With school out, kids are roaming the house at all hours, shedding clothes like peanut shells at the ballpark. The demands for food, rides, cash, sleepovers, upgrades, apps, and—strangely—privacy are incessant. My reverence for the teaching profession is renewed. (Although I’m not sure how many kids interrupt their teacher at his or her desk to call their cell phone because they can’t find it—but still.) Suffice it to say, the house is bustling. I say this because it only emphasizes the stupidity of my idea.
On a normal day, during a normal week, kids in school, husband at work, it would have been a reach. But now? Mid-June with the inmates running the asylum? It was preposterous. I don’t know what possessed me. Maybe it was the challenge. Maybe it was the darn book that’s keeping me up until all hours of the night (Luminaries by Eleanor Catton). Whatever the reason, I wanted to take a nap.
Now, either you’re a napper or you’re not. If you are not, I highly suggest that you try it. There’s something about a nap that’s liberating. It’s a freebie. Because it’s not mandatory, there’s no pressure. Second, if you fall asleep, great; if not, no harm no foul. It’s just a nice, quiet moment—all positive, no negative. It’s like being at a bar with your friends and that lurky guy with the comb-over doesn’t ask you to dance. But I digress. Where were we? Ah yes, my nap.
I slinked back to my room and gently closed the door. I walked to the bed, pausing at each creaky floorboard like a burglar. Agile, quick and focused I climbed into bed, set my phone to vibrate and switched off the light. Ahhh. So calm, so peaceful...wait for it.
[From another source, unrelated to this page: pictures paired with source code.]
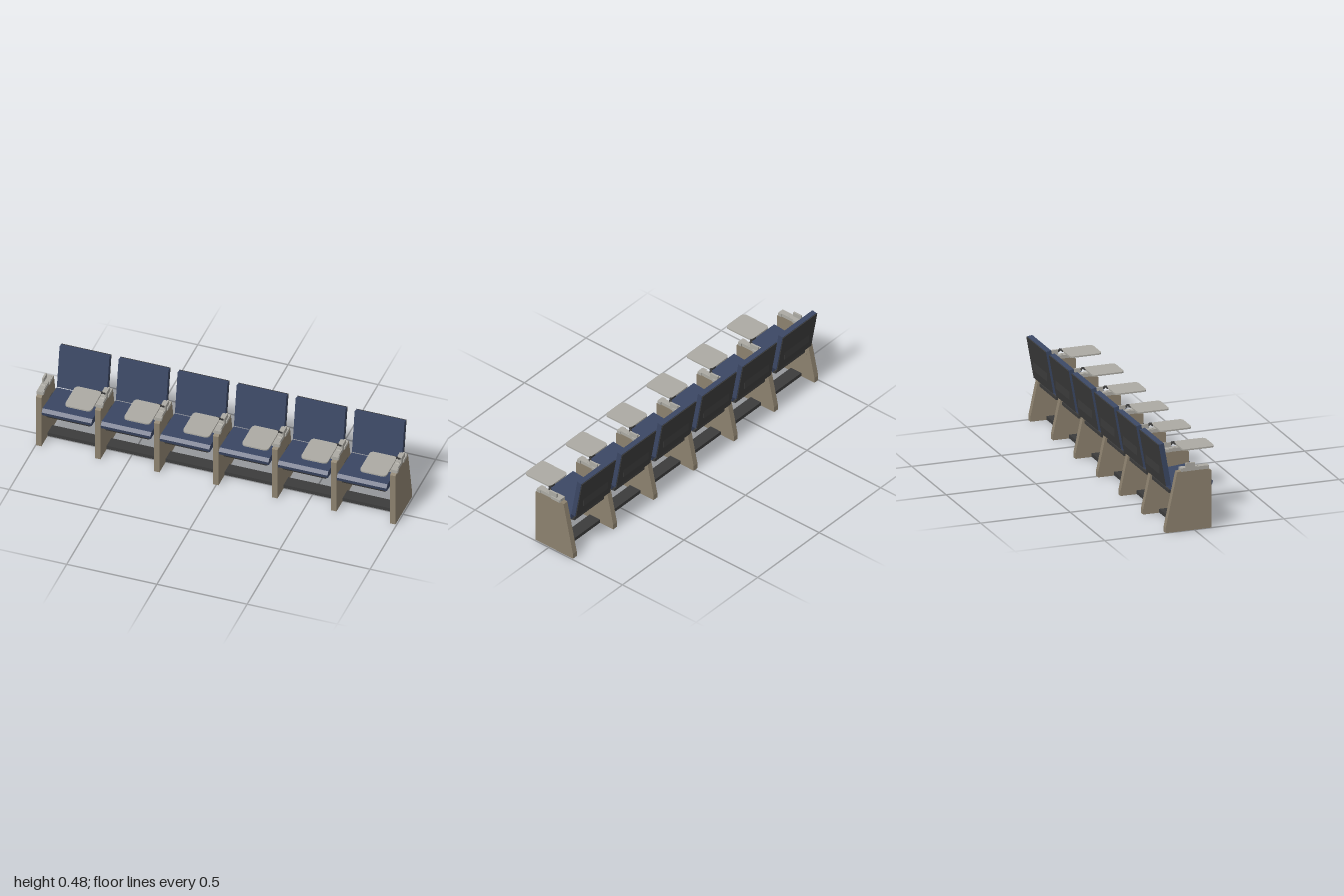
import * as THREE from 'three';

const mat = (name, color) => Object.assign(new THREE.MeshStandardMaterial({ color }), { name });
const navy = mat('navy upholstery', 0x3b4764);
const tan = mat('tan panel', 0x8c816e);
const grey = mat('light grey plastic', 0xacaaa3);
const dark = mat('dark shell', 0x3c3c3c);

const PITCH = 0.327, FIRST = -0.984, SEATS = 6;

function add(parent, name, geometry, material) {
  const mesh = new THREE.Mesh(geometry, material);
  mesh.name = name;
  parent.add(mesh);
  return mesh;
}

// Box given by its limits on each axis
function span(x0, x1, y0, y1, z0, z1) {
  return new THREE.BoxGeometry(x1 - x0, y1 - y0, z1 - z0)
    .translate((x0 + x1) / 2, (y0 + y1) / 2, (z0 + z1) / 2);
}

// Side profile of [z, y] points, extruded along x and centred on x = 0
function profile(points, width) {
  const shape = new THREE.Shape(points.map(([z, y]) => new THREE.Vector2(z, y)));
  return new THREE.ExtrudeGeometry(shape, { depth: width, bevelEnabled: false })
    .rotateY(-Math.PI / 2).translate(width / 2, 0, 0);
}

// Flat board with rounded corners, its top at y
function board(x0, x1, z0, z1, y, thick, r) {
  const s = new THREE.Shape();
  s.moveTo(x0 + r, z0);
  s.lineTo(x1 - r, z0); s.quadraticCurveTo(x1, z0, x1, z0 + r);
  s.lineTo(x1, z1 - r); s.quadraticCurveTo(x1, z1, x1 - r, z1);
  s.lineTo(x0 + r, z1); s.quadraticCurveTo(x0, z1, x0, z1 - r);
  s.lineTo(x0, z0 + r); s.quadraticCurveTo(x0, z0, x0 + r, z0);
  return new THREE.ExtrudeGeometry(s, { depth: thick, bevelEnabled: false, curveSegments: 6 })
    .rotateX(Math.PI / 2).translate(0, y, 0);
}

function makeSeat(x) {
  const seat = new THREE.Group();
  seat.name = 'seat';
  seat.position.x = x;
  // Reclined back cushion with a thin rear shell
  add(seat, 'backCushion', profile([[-0.113, 0.244], [-0.154, 0.48], [-0.181, 0.475], [-0.139, 0.244]], 0.276), navy);
  add(seat, 'backShell', profile([[-0.142, 0.244], [-0.183, 0.475], [-0.187, 0.474], [-0.146, 0.244]], 0.276), dark);
  add(seat, 'backMount', span(-0.1, 0.1, 0.3, 0.4, -0.164, -0.16).translate(0, 0, 0), dark);
  // Cushion with a nosed front edge
  add(seat, 'seatCushion', profile([[0.115, 0.222], [0.12, 0.242], [0.105, 0.26], [-0.11, 0.242], [-0.112, 0.214]], 0.276), navy);
  add(seat, 'seatPan', profile([[0.09, 0.195], [0.1, 0.221], [-0.12, 0.215], [-0.12, 0.198], [-0.06, 0.188]], 0.24), dark);
  add(seat, 'pivotBar', span(-0.15, 0.15, 0.205, 0.235, -0.07, -0.03), dark);
  return seat;
}

function makeStand(i) {
  const stand = new THREE.Group();
  stand.name = 'stand';
  const x = FIRST + i * PITCH;
  stand.position.x = x;
  add(stand, 'sidePanel', profile([[0.095, 0], [0.095, 0.316], [0.069, 0.326], [-0.074, 0.33],
    [-0.095, 0.326], [-0.159, 0.03], [-0.159, 0]], 0.031), tan);

  // Armrest, kept inside the row's ends
  const lo = Math.max(-0.022, -1 - x), hi = Math.min(0.022, 1 - x);
  add(stand, 'armrest', span(-0.016, 0.016, 0.326, 0.345, -0.074, 0.083), grey);
  add(stand, 'armrestHinge', span(lo, hi, 0.327, 0.344, -0.073, -0.016), grey);
  add(stand, 'armrestFront', span(lo, hi, 0.327, 0.344, 0.06, 0.082), grey);
  add(stand, 'armrestHump', profile([[0.03, 0.344], [0.02, 0.348], [0.003, 0.345]], 0.02), grey);

  // Upright pivot plate
  const side = i === 0 ? -1 : 1;
  add(stand, 'pivotPlate', span(-0.005, 0.005, 0.344, 0.37, -0.049, 0.003).translate(side * 0.011, 0, 0), grey);

  if (i === 0) {
    const knob = new THREE.CylinderGeometry(0.007, 0.007, 0.008, 16).rotateZ(Math.PI / 2);
    add(stand, 'knob', knob.translate(0.019, 0.165, -0.1), tan);
  } else {
    // Writing tablet and its swing arm
    add(stand, 'tablet', board(-0.152, -0.004, 0.012, 0.189, 0.379, 0.008, 0.025), grey);
    add(stand, 'tabletClip', span(-0.04, -0.002, 0.37, 0.378, 0.009, 0.02), dark);
    add(stand, 'tabletArm', profile([[0.003, 0.357], [0.003, 0.368], [0.012, 0.376], [0.012, 0.369]], 0.014)
      .translate(0.004, 0, 0), dark);
  }
  return stand;
}

export function createModel() {
  const model = new THREE.Group();
  model.name = 'seatRow';
  for (let i = 0; i <= SEATS; i++) model.add(makeStand(i));
  for (let i = 0; i < SEATS; i++) model.add(makeSeat(FIRST + (i + 0.5) * PITCH));

  // Floor rail: a channel open underneath
  add(model, 'railTop', span(-0.97, 0.965, 0.015, 0.021, -0.07, 0), dark);
  add(model, 'railFront', span(-0.97, 0.965, 0.001, 0.015, -0.022, 0), dark);
  add(model, 'railRear', span(-0.97, 0.965, 0.001, 0.015, -0.07, -0.048), dark);
  return model;
}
Mom! Where’s my backpack?
Why do you need your backpack?
Now, you may wisely be wondering why I would ask a follow up question. I guess something struck me as odd. I mean, this is a kid who barely used his backpack when school was in session. Why the sudden urgency now?
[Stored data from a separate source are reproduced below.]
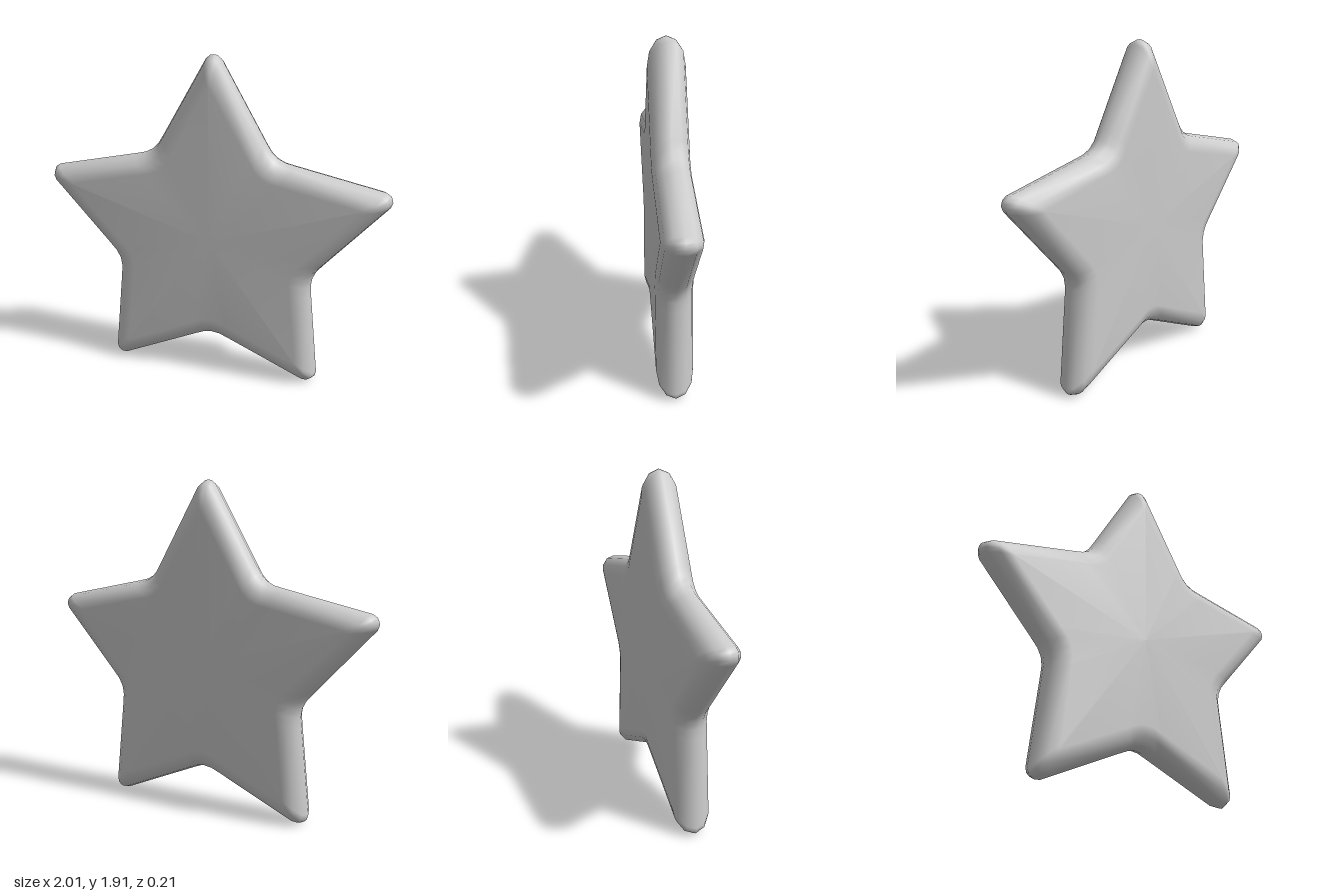
import * as THREE from 'three';

const CENTRE_Y = 0.852;
const HALF_DEPTH = 0.105;

// One fifth of the outline, counter-clockwise from an arm tip.
// Each entry: [frame angle in degrees, rim radius, rim offset, face radius, face offset]
const SECTOR = [
  [0, 1.052, 0, 0.89, 0],
  [0, 1.05, 0.02, 0.886, 0.003],
  [0, 1.03, 0.045, 0.875, 0.009],
  [36, 0.652, -0.103, 0.532, -0.1],
  [36, 0.63, -0.05, 0.51, -0.05],
  [36, 0.622, 0, 0.503, 0],
  [36, 0.63, 0.05, 0.51, 0.05],
  [36, 0.652, 0.103, 0.532, 0.1],
  [72, 1.03, -0.045, 0.875, -0.009],
  [72, 1.05, -0.02, 0.886, -0.003],
];

// Point at a radius along a ray, shifted sideways from it
function polar(deg, r, side) {
  const a = THREE.MathUtils.degToRad(deg);
  return new THREE.Vector2(
    r * Math.cos(a) - side * Math.sin(a),
    r * Math.sin(a) + side * Math.cos(a)
  );
}

function starGeometry() {
  const rim = [], face = [];
  for (let arm = 0; arm < 5; arm++) {
    for (const [deg, rr, rs, fr, fs] of SECTOR) {
      const a = 90 + arm * 72 + deg;
      rim.push(polar(a, rr, rs));
      face.push(polar(a, fr, fs));
    }
  }

  // Rings from the front face around the rounded edge to the back face
  const n = rim.length, rings = 7;
  const positions = [], index = [];
  for (let j = 0; j < rings; j++) {
    const t = Math.PI / 2 - (j * Math.PI) / (rings - 1);
    for (let i = 0; i < n; i++) {
      const p = face[i].clone().lerp(rim[i], Math.cos(t));
      positions.push(p.x, p.y, HALF_DEPTH * Math.sin(t));
    }
  }
  const front = rings * n, back = front + 1;
  positions.push(0, 0, HALF_DEPTH, 0, 0, -HALF_DEPTH);

  for (let i = 0; i < n; i++) {
    const k = (i + 1) % n;
    for (let j = 0; j < rings - 1; j++) {
      const a = j * n + i, b = j * n + k;
      index.push(a, a + n, b + n, a, b + n, b);
    }
    // Front and back faces fan out from their centres
    const last = (rings - 1) * n;
    index.push(front, i, k, back, last + k, last + i);
  }

  const geometry = new THREE.BufferGeometry();
  geometry.setAttribute('position', new THREE.Float32BufferAttribute(positions, 3));
  geometry.setIndex(index);
  geometry.computeVertexNormals();
  return geometry;
}

export function createModel() {
  const group = new THREE.Group();
  group.name = 'roundedStar';
  const star = new THREE.Mesh(
    starGeometry(),
    new THREE.MeshStandardMaterial({ color: 0xcccccc })
  );
  star.name = 'starBody';
  star.position.y = CENTRE_Y;
  group.add(star);
  return group;
}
I want to burn my notebooks in the fire pit.
It’s in the laundry room.
Back to the nap. The air cleaner hummed, a lawn mower grumbled in the distance. The wind picked up. It was quiet—too quiet.
Mom! There’s no food!
Now, I find this complaint particularly amusing. I can assure you, whatever else may be lacking in my house, there most definitely is food.
There’s tons of food.
I believe it’s comedian Louie C.K. who uses the expression, 'first-world starving.' Clearly, we have a case of that here. And, you know how the first few rocks fall, then comes the avalanche?
There’s a bee in my room!
Cranky took my charger!
Who deleted Awkward?!
Punch is in my room!
Pebbles ate a chicken leg!
Whiny threw his phone at my head!
Pebbles threw up a chicken leg!
Someone’s at the door!
Pebbles ate the chicken leg again!
After a while, it all became a blur. I think you can see how this all played out. My senior quote in my college yearbook was an observation by a renowned Manhattan attorney, “All great men take naps.” One day, I hope to be great.